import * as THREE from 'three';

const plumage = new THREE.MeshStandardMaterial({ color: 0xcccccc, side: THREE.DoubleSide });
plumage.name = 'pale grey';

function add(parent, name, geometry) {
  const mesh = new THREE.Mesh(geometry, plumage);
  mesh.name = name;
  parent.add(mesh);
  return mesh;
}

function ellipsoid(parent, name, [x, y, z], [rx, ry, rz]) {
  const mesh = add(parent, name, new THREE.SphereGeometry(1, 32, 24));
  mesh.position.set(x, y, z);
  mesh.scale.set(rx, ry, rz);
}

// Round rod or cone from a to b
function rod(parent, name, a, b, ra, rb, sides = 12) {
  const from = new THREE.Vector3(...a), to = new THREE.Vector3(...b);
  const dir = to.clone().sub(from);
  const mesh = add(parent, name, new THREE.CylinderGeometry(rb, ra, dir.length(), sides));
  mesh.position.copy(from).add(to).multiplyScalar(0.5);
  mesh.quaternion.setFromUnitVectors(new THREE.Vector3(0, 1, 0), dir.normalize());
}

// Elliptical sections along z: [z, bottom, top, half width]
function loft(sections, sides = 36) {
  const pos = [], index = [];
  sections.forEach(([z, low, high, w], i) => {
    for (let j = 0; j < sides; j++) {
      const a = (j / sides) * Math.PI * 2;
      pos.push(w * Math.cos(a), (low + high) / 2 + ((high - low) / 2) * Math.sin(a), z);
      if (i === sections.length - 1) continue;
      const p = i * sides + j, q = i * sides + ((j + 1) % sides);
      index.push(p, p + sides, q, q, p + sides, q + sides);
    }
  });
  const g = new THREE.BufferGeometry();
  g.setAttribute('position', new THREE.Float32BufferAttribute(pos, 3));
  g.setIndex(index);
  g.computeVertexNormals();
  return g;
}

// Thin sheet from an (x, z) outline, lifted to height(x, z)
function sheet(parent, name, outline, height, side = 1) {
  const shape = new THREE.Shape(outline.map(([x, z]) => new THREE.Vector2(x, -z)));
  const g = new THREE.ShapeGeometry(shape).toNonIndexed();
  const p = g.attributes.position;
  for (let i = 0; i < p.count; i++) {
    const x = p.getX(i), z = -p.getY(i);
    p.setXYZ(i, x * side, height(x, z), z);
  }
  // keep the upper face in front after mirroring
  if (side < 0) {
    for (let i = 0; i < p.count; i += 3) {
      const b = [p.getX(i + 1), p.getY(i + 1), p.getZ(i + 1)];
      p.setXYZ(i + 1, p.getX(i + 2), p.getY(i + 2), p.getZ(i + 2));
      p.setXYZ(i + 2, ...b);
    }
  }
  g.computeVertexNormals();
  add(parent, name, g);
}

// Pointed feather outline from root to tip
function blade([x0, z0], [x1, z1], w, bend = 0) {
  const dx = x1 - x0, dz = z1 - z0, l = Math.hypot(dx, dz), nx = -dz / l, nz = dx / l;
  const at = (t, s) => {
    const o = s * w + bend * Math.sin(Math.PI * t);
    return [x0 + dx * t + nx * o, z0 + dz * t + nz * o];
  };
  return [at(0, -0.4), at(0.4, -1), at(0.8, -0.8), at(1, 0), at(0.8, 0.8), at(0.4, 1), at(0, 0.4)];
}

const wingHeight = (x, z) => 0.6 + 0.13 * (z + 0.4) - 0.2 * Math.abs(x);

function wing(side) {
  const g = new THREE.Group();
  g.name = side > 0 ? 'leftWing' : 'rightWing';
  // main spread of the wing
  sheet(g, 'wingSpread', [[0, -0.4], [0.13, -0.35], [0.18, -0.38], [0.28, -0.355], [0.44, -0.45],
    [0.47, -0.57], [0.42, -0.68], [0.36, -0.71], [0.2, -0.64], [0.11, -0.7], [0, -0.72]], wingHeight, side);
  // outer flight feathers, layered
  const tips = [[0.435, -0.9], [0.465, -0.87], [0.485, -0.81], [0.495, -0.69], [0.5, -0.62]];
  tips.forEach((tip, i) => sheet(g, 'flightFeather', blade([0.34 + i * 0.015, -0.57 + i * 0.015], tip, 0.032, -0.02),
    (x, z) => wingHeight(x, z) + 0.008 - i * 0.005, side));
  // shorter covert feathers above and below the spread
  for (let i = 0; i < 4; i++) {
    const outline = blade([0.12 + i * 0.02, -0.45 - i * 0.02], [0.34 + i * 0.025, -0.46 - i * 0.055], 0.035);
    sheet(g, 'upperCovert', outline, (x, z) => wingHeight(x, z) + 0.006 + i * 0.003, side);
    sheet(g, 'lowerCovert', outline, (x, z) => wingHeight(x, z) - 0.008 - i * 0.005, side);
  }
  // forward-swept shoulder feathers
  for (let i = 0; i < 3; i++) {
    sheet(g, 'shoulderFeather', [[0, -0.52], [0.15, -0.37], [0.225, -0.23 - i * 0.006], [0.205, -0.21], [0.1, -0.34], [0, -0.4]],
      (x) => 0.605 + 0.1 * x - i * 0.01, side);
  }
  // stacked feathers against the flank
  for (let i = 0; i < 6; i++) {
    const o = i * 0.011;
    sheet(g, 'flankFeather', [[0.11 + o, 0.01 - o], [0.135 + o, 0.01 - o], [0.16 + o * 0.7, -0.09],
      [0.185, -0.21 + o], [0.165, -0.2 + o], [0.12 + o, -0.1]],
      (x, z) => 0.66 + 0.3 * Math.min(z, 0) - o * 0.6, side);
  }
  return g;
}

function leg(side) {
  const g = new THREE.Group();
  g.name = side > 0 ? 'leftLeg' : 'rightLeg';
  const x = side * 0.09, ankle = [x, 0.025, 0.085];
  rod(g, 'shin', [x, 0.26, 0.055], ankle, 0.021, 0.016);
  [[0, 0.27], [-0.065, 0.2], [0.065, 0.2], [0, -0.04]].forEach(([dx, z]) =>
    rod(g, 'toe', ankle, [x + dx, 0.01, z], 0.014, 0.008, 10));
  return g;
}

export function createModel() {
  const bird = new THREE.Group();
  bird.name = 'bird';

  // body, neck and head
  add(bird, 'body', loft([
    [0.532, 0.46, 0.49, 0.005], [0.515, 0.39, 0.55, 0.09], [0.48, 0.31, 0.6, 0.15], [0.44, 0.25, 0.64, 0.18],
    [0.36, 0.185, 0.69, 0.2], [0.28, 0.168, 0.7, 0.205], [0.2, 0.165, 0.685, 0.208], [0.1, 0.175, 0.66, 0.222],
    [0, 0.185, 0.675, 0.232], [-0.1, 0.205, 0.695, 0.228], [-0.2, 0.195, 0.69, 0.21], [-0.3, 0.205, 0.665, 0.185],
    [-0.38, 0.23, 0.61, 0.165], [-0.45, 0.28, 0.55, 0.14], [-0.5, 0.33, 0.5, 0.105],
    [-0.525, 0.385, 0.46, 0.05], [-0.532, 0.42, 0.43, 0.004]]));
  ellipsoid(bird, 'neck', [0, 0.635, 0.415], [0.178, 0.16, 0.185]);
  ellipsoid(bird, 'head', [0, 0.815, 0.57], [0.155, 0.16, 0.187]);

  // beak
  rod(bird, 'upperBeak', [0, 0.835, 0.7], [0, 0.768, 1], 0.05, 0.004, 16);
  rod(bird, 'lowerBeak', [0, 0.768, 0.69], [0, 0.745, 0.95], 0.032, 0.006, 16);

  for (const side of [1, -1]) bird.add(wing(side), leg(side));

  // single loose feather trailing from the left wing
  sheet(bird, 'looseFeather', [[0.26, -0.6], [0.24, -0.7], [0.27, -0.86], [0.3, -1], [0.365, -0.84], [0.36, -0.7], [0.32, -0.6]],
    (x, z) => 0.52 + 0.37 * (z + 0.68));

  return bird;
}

_WHAT YOU HAVE TO DO_
Your reply should hold every line from the data that contains "position", copied in full.

_YOUR RESPONSE_
  mesh.position.set(x, y, z);
  mesh.position.copy(from).add(to).multiplyScalar(0.5);
  g.setAttribute('position', new THREE.Float32BufferAttribute(pos, 3));
  const p = g.attributes.position;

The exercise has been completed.